The powerful Irish owner is certain to have a formidable team heading to the Cotswolds next month – with stars like Buveur D’Air, Le Richebourg, Champ and Sir Erec.
Haslam’s two contenders have proven form at the Festival, and the Middleham handler hopes that will stand them in good stead.
Bouvreuil, who has been placed at three Festivals when trained by Paul Nicholls, has the Brown Advisory & Merribelle Stable Plate Handicap Chase and Grand Annual as his two options.
Squouateur may return for the Fulke Walwyn Kim Muir Challenge Cup, in which he was third last year for Gordon Elliott.
“We’ve had some good winners with some of Mr McManus’s horses – and with a bit of luck, we might have some heading to Cheltenham in March,” said the trainer who is invariably tasked by his high-profile owner with rekindling horses which have lost their way.
“Squouateur, who hasn’t run for me yet, was third in the Kim Muir last season. We’ll try and freshen him up and have a go at that with him.”
He has taken his time, meanwhile, with Bouvreuil.
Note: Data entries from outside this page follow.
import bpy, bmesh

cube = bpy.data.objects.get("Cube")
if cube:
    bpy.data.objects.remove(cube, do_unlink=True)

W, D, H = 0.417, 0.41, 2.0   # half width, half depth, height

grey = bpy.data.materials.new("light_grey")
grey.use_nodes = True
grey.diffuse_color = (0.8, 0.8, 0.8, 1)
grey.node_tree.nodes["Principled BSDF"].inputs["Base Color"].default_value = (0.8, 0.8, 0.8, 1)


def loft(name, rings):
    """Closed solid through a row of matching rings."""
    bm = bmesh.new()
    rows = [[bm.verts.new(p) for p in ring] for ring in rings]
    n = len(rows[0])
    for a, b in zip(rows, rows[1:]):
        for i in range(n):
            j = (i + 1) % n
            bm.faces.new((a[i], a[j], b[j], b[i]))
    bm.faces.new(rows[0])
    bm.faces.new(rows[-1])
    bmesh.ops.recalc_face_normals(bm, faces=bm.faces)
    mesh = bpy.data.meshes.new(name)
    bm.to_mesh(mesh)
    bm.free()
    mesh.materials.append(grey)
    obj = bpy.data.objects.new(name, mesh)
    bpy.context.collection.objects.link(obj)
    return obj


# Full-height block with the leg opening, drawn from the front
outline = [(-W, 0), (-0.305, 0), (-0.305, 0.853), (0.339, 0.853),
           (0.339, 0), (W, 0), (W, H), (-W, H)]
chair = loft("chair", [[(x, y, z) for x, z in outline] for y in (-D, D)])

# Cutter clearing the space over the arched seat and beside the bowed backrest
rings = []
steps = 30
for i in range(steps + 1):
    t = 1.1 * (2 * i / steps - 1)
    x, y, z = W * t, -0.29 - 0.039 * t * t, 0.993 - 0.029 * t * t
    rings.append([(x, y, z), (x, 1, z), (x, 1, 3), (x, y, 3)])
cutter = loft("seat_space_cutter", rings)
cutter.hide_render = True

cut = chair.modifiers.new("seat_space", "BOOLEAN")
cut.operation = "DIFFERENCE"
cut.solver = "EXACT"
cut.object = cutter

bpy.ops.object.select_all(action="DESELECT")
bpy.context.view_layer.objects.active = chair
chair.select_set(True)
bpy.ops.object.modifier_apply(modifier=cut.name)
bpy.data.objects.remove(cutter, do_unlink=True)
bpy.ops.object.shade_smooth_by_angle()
Haslam said: “Bouvreuil won at Wetherby in December. He’s a horse that seems to run best fresh, so we’ve kept him back for the Plate on the same day as the Kim Muir – unless there’s a lot of rain. He’s got the option of the Grand Annual as well.
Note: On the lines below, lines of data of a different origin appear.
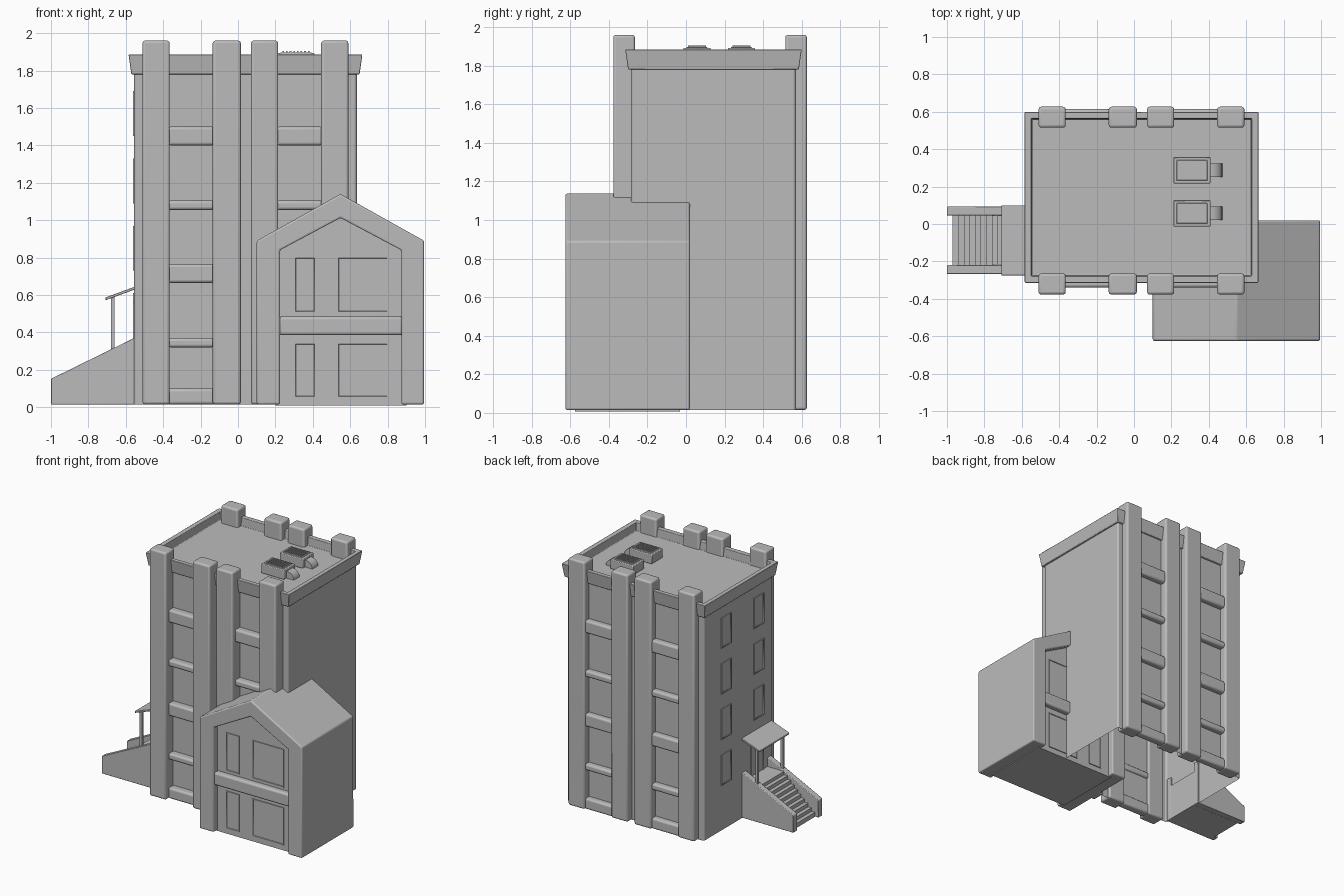
import bpy, bmesh, math
from mathutils import Vector

if "Cube" in bpy.data.objects:
    bpy.data.objects.remove(bpy.data.objects["Cube"], do_unlink=True)

GREY = (0.5, 0.5, 0.5, 1)
mat = bpy.data.materials.new("plain grey")
mat.use_nodes = True
mat.diffuse_color = GREY
mat.node_tree.nodes["Principled BSDF"].inputs["Base Color"].default_value = GREY


def finish(bm, name, bevel=0.0, segs=2):
    bmesh.ops.recalc_face_normals(bm, faces=bm.faces)
    me = bpy.data.meshes.new(name)
    bm.to_mesh(me)
    bm.free()
    ob = bpy.data.objects.new(name, me)
    bpy.context.collection.objects.link(ob)
    me.materials.append(mat)
    if bevel:
        mod = ob.modifiers.new("soft edges", "BEVEL")
        mod.width, mod.segments = bevel, segs
        mod.limit_method = "ANGLE"
    bpy.context.view_layer.objects.active = ob
    ob.select_set(True)
    bpy.ops.object.shade_smooth_by_angle(angle=math.radians(35))
    ob.select_set(False)
    return ob


def prism(name, profile, y0, y1, bevel=0.0, segs=2):
    """Extrude an (x, z) profile from y0 to y1."""
    bm = bmesh.new()
    face = bm.faces.new([bm.verts.new((x, y0, z)) for x, z in profile])
    new = bmesh.ops.extrude_face_region(bm, geom=[face])["geom"]
    bmesh.ops.translate(bm, vec=(0, y1 - y0, 0),
                        verts=[v for v in new if isinstance(v, bmesh.types.BMVert)])
    return finish(bm, name, bevel, segs)


def box(name, x0, x1, y0, y1, z0, z1, bevel=0.0, segs=2):
    return prism(name, [(x0, z0), (x1, z0), (x1, z1), (x0, z1)], y0, y1, bevel, segs)


def window(name, x0, x1, y0, y1, z0, z1, out):
    """Thin plate with a sunken pane on the side facing 'out'."""
    ob = box(name, x0, x1, y0, y1, z0, z1)
    bm = bmesh.new()
    bm.from_mesh(ob.data)
    face = max(bm.faces, key=lambda f: f.normal.dot(Vector(out)))
    bmesh.ops.inset_region(bm, faces=[face], thickness=0.01, depth=0)
    bmesh.ops.inset_region(bm, faces=[face], thickness=0.003, depth=-0.005)
    bm.to_mesh(ob.data)
    bm.free()


# Tower plan
X0, X1, Y0, Y1 = -0.555, 0.635, -0.285, 0.57
BASE, EAVE, ROOF = 0.015, 1.78, 1.82


def rings(name, steps, cap, bevel):
    """Stack of rectangles around the tower plan, given as (offset, z)."""
    bm = bmesh.new()
    loops = []
    for o, z in steps:
        loops.append([bm.verts.new(p) for p in (
            (X0 - o, Y0 - o, z), (X1 + o, Y0 - o, z),
            (X1 + o, Y1 + o, z), (X0 - o, Y1 + o, z))])
    for a, b in zip(loops, loops[1:]):
        for i in range(4):
            j = (i + 1) % 4
            bm.faces.new((a[i], a[j], b[j], b[i]))
    if cap:
        bm.faces.new(loops[-1])
    return finish(bm, name, bevel)


rings("tower_walls", [(0, BASE), (0, EAVE + 0.02)], False, 0.012)
rings("cornice_and_roof", [(-0.01, EAVE), (0.015, EAVE), (0.03, 1.885),
                           (-0.005, 1.885), (-0.01, ROOF)], True, 0.004)

# Pilasters and the bands between them, front and back
pilasters = [(-0.51, -0.365), (-0.135, 0.015), (0.07, 0.215), (0.445, 0.59)]
bays = [(-0.365, -0.135), (0.215, 0.445)]
bands = [(BASE, 0.1), (0.32, 0.37), (0.665, 0.765), (1.055, 1.105), (1.4, 1.5)]
for side, p0, p1, b0, b1 in (("front", -0.377, -0.265, -0.34, -0.27),
                             ("back", 0.515, 0.627, 0.55, 0.615)):
    for x0, x1 in pilasters:
        box(side + "_pilaster", x0, x1, p0, p1, BASE, 1.96, 0.014, 3)
    for x0, x1 in bays:
        for z0, z1 in bands:
            box(side + "_band", x0 - 0.01, x1 + 0.01, b0, b1, z0, z1, 0.015, 3)

# Windows on the right side wall
for y in (0.295, -0.11):
    for z in (0.49, 0.85, 1.21, 1.57):
        if y > 0 or z > 0.5:
            window("side_window", X0 - 0.007, X0 + 0.002, y - 0.062, y + 0.062,
                   z - 0.12, z + 0.12, (-1, 0, 0))
window("side_door", X0 - 0.007, X0 + 0.002, -0.17, -0.01, 0.29, 0.56, (-1, 0, 0))

# Rooftop cooling units
for y in (0.057, 0.287):
    box("cooling_unit", 0.21, 0.41, y - 0.07, y + 0.07, ROOF, 1.893, 0.005)
    box("cooling_grille", 0.227, 0.393, y - 0.054, y + 0.054, 1.89, 1.897, 0.003)
    for i in range(8):
        x = 0.237 + i * 0.0195
        box("grille_slat", x, x + 0.009, y - 0.047, y + 0.047, 1.895, 1.904)
    arc = [(0.41 + 0.062 * math.sin(a), ROOF + 0.055 * math.cos(a))
           for a in (math.pi / 2 * i / 6 for i in range(7))]
    prism("cooling_duct", [(0.4, ROOF), (0.4, ROOF + 0.055)] + arc, y - 0.036, y + 0.036)

# Gabled annex: frame open at both ends around a set-back core
MID, AY0, AY1 = 0.548, -0.625, 0.02
outer = [(0.1, BASE), (0.1, 0.89), (MID, 1.14), (0.995, 0.89), (0.995, BASE)]
inner = [(0.225, BASE), (0.225, 0.84), (MID, 1.012), (0.873, 0.84), (0.873, BASE)]
prism("annex_frame", outer + inner[::-1], AY0, AY1, 0.01, 3)
core = [(0.2, 0.008), (0.2, 0.85), (MID, 1.04), (0.9, 0.85), (0.9, 0.008)]
prism("annex_core", core, AY0 + 0.05, AY1 - 0.05)
for y, out in ((AY0 + 0.05, -1), (AY1 - 0.05, 1)):
    lo, hi = sorted((y - out * 0.02, y + out * 0.045))
    box("annex_band", 0.22, 0.88, lo, hi, 0.385, 0.485, 0.015, 3)
    lo, hi = sorted((y - out * 0.002, y + out * 0.007))
    for x0, x1 in ((0.3, 0.415), (0.53, 0.805)):
        for z0, z1 in ((0.05, 0.345), (0.505, 0.805)):
            window("annex_window", x0, x1, lo, hi, z0, z1, (0, out, 0))

# Side stairs with solid cheek walls
for y0, y1 in ((-0.268, -0.22), (0.045, 0.093)):
    prism("stair_cheek", [(-1, BASE), (X0 + 0.01, BASE), (X0 + 0.01, 0.375), (-1, 0.152)],
          y0, y1, 0.004)
n, sx, dx = 9, -0.97, 0.03
steps = [(sx, BASE)]
for i in range(n):
    z = 0.05 + i * 0.028
    steps += [(sx + i * dx, z), (sx + (i + 1) * dx, z)]
steps += [(sx + n * dx, 0.3), (X0 + 0.01, 0.3), (X0 + 0.01, BASE)]
prism("stair_steps", steps, -0.222, 0.047)

# Porch awning on two posts
for y in (-0.245, 0.07):
    box("porch_post", -0.68, -0.66, y - 0.01, y + 0.01, 0.3, 0.588)
prism("porch_awning", [(-0.708, 0.572), (X0 + 0.005, 0.63), (X0 + 0.005, 0.645), (-0.708, 0.587)],
      -0.275, 0.1, 0.003)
“Those horses that have good form at Cheltenham, it’s always good to try to get them back there for another crack. For those handicaps, you need an enormous amount of luck to even be placed in those races.”
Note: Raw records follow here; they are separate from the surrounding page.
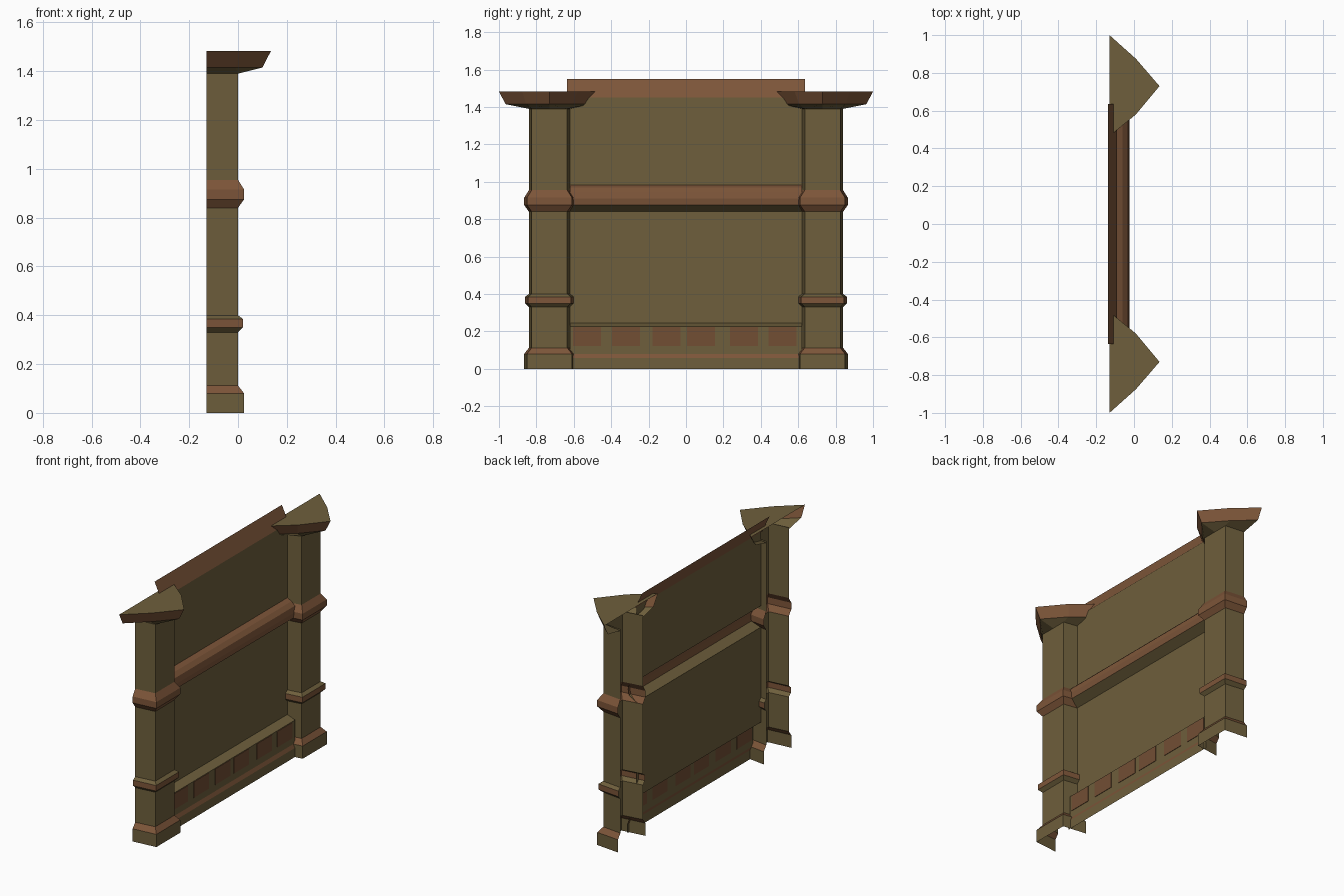
import bpy, bmesh

if "Cube" in bpy.data.objects:
    bpy.data.objects.remove(bpy.data.objects["Cube"])


def material(name, rgb):
    m = bpy.data.materials.new(name)
    m.diffuse_color = (*rgb, 1)
    m.use_nodes = True
    m.node_tree.nodes["Principled BSDF"].inputs["Base Color"].default_value = m.diffuse_color
    return m


OLIVE = material("olive_stone", (0.156, 0.114, 0.045))
BROWN = material("brown_trim", (0.205, 0.092, 0.041))
TILE = material("brown_tile", (0.168, 0.077, 0.034))


def finish(name, bm, mats):
    me = bpy.data.meshes.new(name)
    bm.to_mesh(me)
    bm.free()
    for m in mats:
        me.materials.append(m)
    ob = bpy.data.objects.new(name, me)
    bpy.context.collection.objects.link(ob)
    return ob


def loft(name, rings, colours, cap=False):
    """Open shell through rings of points; one colour index per step."""
    bm = bmesh.new()
    vs = [[bm.verts.new(p) for p in r] for r in rings]
    for lo, hi, c in zip(vs, vs[1:], colours):
        for i in range(len(lo) - 1):
            bm.faces.new((lo[i], hi[i], hi[i + 1], lo[i + 1])).material_index = c
    if cap:
        bm.faces.new(vs[-1][::-1])
    return finish(name, bm, [OLIVE, BROWN])


def mirror_y(ob):
    ob.modifiers.new("mirror", 'MIRROR').use_axis = (False, True, False)


def strip(name, profile, colours, half):
    """Extrude an (x, z) profile along y."""
    return loft(name, [[(x, half, z), (x, -half, z)] for x, z in profile], colours)


CY = 0.73


def shaft_ring(z, o):
    pts = [(-.13, .11 + o), (o, .095 + o), (o, 0), (o, -.095 - o), (-.13, -.115 - o)]
    return [(x, CY + y, z) for x, y in pts]


def cap_ring(z, pts):
    return [(x, CY + y, z) for x, y in pts]


# pillars with foot, lower band and upper band: (height, outward offset)
steps = [(0, .025), (.08, .025), (.112, 0), (.33, 0), (.35, .02), (.385, .02), (.40, 0),
         (.84, 0), (.875, .025), (.915, .025), (.955, 0), (1.40, 0)]
mirror_y(loft("pillar", [shaft_ring(z, o) for z, o in steps],
              [0, 1, 0, 0, 1, 0, 0, 1, 1, 1, 0]))

# pointed pillar caps, open at the back
mirror_y(loft("pillar_cap", [
    shaft_ring(1.39, 0),
    cap_ring(1.415, [(-.13, .235), (-.01, .125), (.10, 0), (-.01, -.125), (-.13, -.22)]),
    cap_ring(1.483, [(-.13, .27), (.01, .145), (.135, 0), (.01, -.15), (-.13, -.265)]),
], [0, 1], cap=True))

# wall between the pillars with stepped plinth
strip("wall_panel", [(-.025, 0), (-.025, .057), (-.035, .08), (-.035, .225),
                     (-.09, .245), (-.09, .845)], [0, 1, 0, 0, 0], .62)
strip("upper_panel", [(-.09, .98), (-.09, 1.45)], [0], .62)

# rounded rail across the middle
strip("middle_rail", [(-.09, .84), (-.035, .875), (-.03, .91), (-.037, .945),
                      (-.06, .968), (-.09, .982)], [0, 1, 1, 1, 1], .62)

# lip leaning back over the top
strip("top_lip", [(-.09, 1.445), (-.138, 1.55)], [1], .635)

# painted tiles on the plinth
bm = bmesh.new()
for y in (-.53, -.32, -.105, .08, .31, .515):
    new = bmesh.ops.create_cube(bm, size=1)["verts"]
    bmesh.ops.scale(bm, vec=(.004, .15, .10), verts=new)
    bmesh.ops.translate(bm, vec=(-.034, y, .172), verts=new)
finish("plinth_tiles", bm, [TILE])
Meanwhile, Haslam saddles the McManus-owned Rock On Fruity in today’s four mile-plus Vertem Eider Handicap Chase at Newcastle.
Normally a marathon run on bottomless ground, drying conditions have changed the complexion of the race – hence why High Eldwick trainer Sue Smith did not declare ante-post favourite Sharp Response.
However, Rock On Fruity has two course wins to his name since moving over the Irish Sea from Charles Byrnes’ County Limerick yard.
“It will be his first time over that trip, so it will all depend whether he stays,” said Haslam. “It’s a question of getting him switched off and settled. If he gets into a rhythm and stays, I think he will be competitive.
“He’s got some very good form in Ireland. He was placed in a Grade Three. I’m not saying he’s improved, because he is 10. He always has had that kind of ability. The change of scenery may well have helped, but at the same time I think he’s just been able to get his confidence back.”
The field is headed by 2018 winner Baywing who triumphed on heavy ground last year under Ryan Day.
Yet trainer Nicky Richards intends the horse, a former winner of Wetherby’s Grade Two Towton Novices’ Chase, to take his chance.
“It’s a very long trip, though – there aren’t many races as long as this, so I hope that will help bring his stamina into play,” he said. “I think we’ll know our fate after a circuit. If he’s able to keep in touch, then he might be able to creep into like last year.”
Meanwhile, Richards has his fingers crossed that his popular veteran Simply Ned will make it to the Cheltenham Festival where he could take on the so-far impregnable Altior in the Queen Mother Champion Chase.
Having won his second Grade One in Ireland when beating Footpad at Christmas, the 12-year-old was all primed for the Dublin Racing Festival before he knocked himself in his box on the eve of the race. “He’s back cantering now and I’m hoping he’ll make Cheltenham,” said Richards. “We won’t need any setbacks along the way, we’ll need everything to go right between now and then.”